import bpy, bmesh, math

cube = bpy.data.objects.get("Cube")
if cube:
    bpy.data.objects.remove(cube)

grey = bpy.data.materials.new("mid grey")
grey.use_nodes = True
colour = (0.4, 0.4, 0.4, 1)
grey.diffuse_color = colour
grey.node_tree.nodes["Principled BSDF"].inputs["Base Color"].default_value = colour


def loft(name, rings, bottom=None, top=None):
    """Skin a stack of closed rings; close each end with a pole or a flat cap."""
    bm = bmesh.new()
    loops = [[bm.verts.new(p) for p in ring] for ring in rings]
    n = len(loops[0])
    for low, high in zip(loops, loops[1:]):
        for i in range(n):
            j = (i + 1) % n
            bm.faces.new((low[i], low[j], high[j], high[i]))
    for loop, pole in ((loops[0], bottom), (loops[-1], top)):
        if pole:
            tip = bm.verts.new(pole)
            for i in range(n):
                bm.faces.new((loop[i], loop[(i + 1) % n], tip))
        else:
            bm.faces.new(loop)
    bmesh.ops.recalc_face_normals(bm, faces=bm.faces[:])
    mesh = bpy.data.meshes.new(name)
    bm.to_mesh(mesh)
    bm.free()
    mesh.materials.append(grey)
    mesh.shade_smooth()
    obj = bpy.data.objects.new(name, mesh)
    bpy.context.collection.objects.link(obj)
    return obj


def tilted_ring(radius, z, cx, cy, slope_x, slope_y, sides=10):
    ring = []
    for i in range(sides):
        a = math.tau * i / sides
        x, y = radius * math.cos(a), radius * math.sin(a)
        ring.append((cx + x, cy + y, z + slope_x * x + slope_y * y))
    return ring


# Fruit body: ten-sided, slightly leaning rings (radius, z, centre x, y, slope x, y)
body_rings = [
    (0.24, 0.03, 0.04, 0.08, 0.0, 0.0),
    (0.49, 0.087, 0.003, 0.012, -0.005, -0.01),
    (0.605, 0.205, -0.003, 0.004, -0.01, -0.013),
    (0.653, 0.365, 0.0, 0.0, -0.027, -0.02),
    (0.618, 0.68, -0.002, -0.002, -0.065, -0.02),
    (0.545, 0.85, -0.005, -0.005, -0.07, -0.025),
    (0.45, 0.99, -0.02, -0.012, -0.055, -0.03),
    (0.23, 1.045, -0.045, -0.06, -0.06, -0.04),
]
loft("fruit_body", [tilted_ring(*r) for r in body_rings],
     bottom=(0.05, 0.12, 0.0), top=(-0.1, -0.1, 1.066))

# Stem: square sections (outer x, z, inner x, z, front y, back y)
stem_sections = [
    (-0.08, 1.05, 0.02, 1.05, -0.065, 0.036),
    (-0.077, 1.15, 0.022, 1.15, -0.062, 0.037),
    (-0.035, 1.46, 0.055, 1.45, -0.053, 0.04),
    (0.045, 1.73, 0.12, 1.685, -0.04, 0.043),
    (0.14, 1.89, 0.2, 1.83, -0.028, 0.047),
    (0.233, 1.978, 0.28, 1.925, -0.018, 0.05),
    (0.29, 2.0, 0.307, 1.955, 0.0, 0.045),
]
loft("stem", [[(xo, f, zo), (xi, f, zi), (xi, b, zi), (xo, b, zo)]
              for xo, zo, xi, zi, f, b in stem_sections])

Your assignment =
Go through the records and gather the lines that hold "high".

Response to this task =
    for low, high in zip(loops, loops[1:]):
            bm.faces.new((low[i], low[j], high[j], high[i]))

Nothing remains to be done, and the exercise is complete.